- [Exercise details] Find every line below with the string "handle" and pick it out.

- [Records provided]
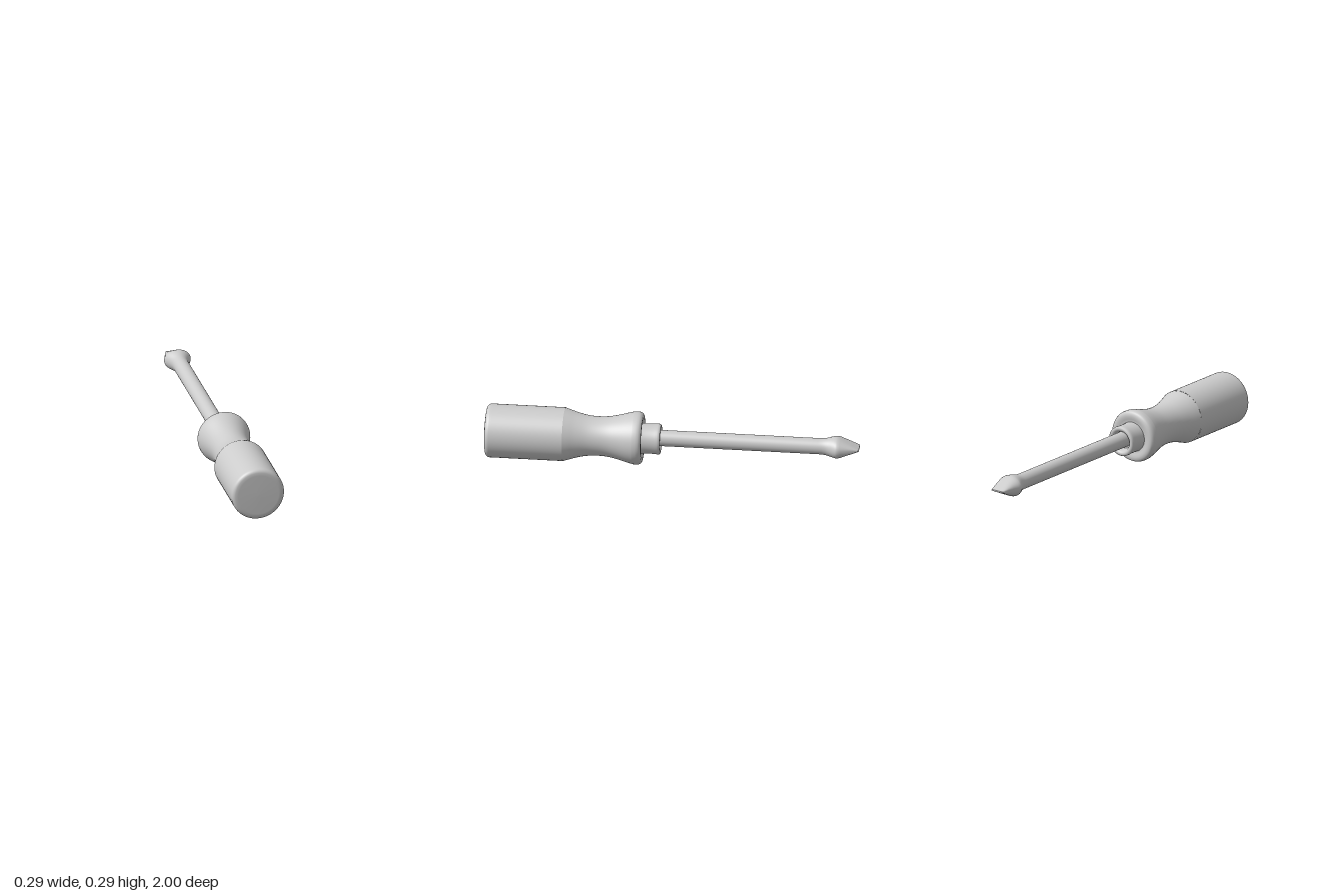
import * as THREE from 'three';

const material = new THREE.MeshStandardMaterial({ color: 0xcccccc, side: THREE.DoubleSide });

// Turned part along z; profile is [radius, z] with z rising
function turned(name, profile, y) {
  const geo = new THREE.LatheGeometry(profile.map(([r, z]) => new THREE.Vector2(r, z)), 64);
  geo.rotateX(Math.PI / 2);
  const mesh = new THREE.Mesh(geo, material);
  mesh.name = name;
  mesh.position.y = y;
  return mesh;
}

// Loft through superellipse sections [z, half width, half height, exponent], z falling
function loft(sections, sides = 48) {
  const pos = [], index = [];
  const ring = ([z, w, h, n]) => {
    for (let i = 0; i <= sides; i++) {
      const a = (i % sides) / sides * Math.PI * 2, c = Math.cos(a), s = Math.sin(a);
      pos.push(w * Math.sign(c) * Math.abs(c) ** (2 / n), h * Math.sign(s) * Math.abs(s) ** (2 / n), z);
    }
  };
  sections.forEach(ring);
  const row = sides + 1;
  for (let j = 0; j < sections.length - 1; j++) {
    for (let i = 0; i < sides; i++) {
      const a = j * row + i, b = a + row;
      index.push(a, b, a + 1, b, b + 1, a + 1);
    }
  }
  // End cap with its own vertices for a sharp edge
  const last = sections[sections.length - 1], start = pos.length / 3;
  ring(last);
  pos.push(0, 0, last[0]);
  for (let i = 0; i < sides; i++) index.push(start + i, start + row, start + i + 1);
  const geo = new THREE.BufferGeometry();
  geo.setAttribute('position', new THREE.Float32BufferAttribute(pos, 3));
  geo.setIndex(index);
  geo.computeVertexNormals();
  // Even out the normals where each ring closes
  const nor = geo.attributes.normal, v = new THREE.Vector3(), u = new THREE.Vector3();
  for (let j = 0; j < sections.length; j++) {
    const a = j * row, b = a + sides;
    v.fromBufferAttribute(nor, a).add(u.fromBufferAttribute(nor, b)).normalize();
    nor.setXYZ(a, v.x, v.y, v.z);
    nor.setXYZ(b, v.x, v.y, v.z);
  }
  return geo;
}

export function createModel() {
  const group = new THREE.Group();
  group.name = 'screwdriver';
  const axis = 0.146;

  // Waisted grip with a rounded shoulder
  const waist = new THREE.SplineCurve([
    [0.141, 0.205], [0.134, 0.235], [0.119, 0.29], [0.108, 0.345], [0.105, 0.40],
    [0.109, 0.455], [0.121, 0.51], [0.135, 0.555], [0.143, 0.58],
  ].map(([r, z]) => new THREE.Vector2(r, z))).getPoints(32).map((p) => [p.x, p.y]);
  group.add(turned('grip', [
    [0.06, 0.166], [0.085, 0.165], [0.098, 0.161], [0.112, 0.158], [0.126, 0.159],
    [0.135, 0.165], [0.14, 0.175], [0.142, 0.188], ...waist,
  ], axis));

  // Straight rear handle with a rounded rim
  const rim = [];
  for (let i = 0; i <= 8; i++) {
    const a = i / 8 * Math.PI / 2;
    rim.push([0.121 + 0.0225 * Math.cos(a), 0.973 + 0.024 * Math.sin(a)]);
  }
  group.add(turned('handle', [[0.1435, 0.58], [0.1435, 0.96], ...rim, [0.11, 0.999], [0, 1]], axis));

  // Collar with a bored mouth around the shaft
  group.add(turned('collar', [
    [0.046, 0.10], [0.05, 0.085], [0.054, 0.072], [0.06, 0.065], [0.068, 0.062], [0.076, 0.063],
    [0.081, 0.068], [0.082, 0.078], [0.081, 0.09], [0.08, 0.11], [0.08, 0.145], [0.082, 0.17],
  ], axis));
  group.add(turned('collarFloor', [[0.052, 0.1], [0.02, 0.101]], axis));

  // Round shaft flaring into a flattened wedge tip
  const blade = new THREE.Mesh(loft([
    [0.16, 0.043, 0.043, 2], [-0.4, 0.043, 0.043, 2], [-0.78, 0.043, 0.043, 2],
    [-0.80, 0.043, 0.0435, 2], [-0.82, 0.045, 0.046, 2], [-0.835, 0.05, 0.049, 2],
    [-0.85, 0.057, 0.053, 2], [-0.865, 0.065, 0.056, 2], [-0.877, 0.071, 0.057, 2],
    [-0.887, 0.0725, 0.056, 2.05], [-0.90, 0.069, 0.051, 2.15], [-0.93, 0.0595, 0.037, 2.5],
    [-0.96, 0.05, 0.023, 3], [-0.985, 0.042, 0.011, 4], [-1, 0.037, 0.004, 5],
  ]), material);
  blade.name = 'blade';
  blade.position.y = 0.153;
  group.add(blade);

  return group;
}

- [Exercise response]
  // Straight rear handle with a rounded rim
  group.add(turned('handle', [[0.1435, 0.58], [0.1435, 0.96], ...rim, [0.11, 0.999], [0, 1]], axis));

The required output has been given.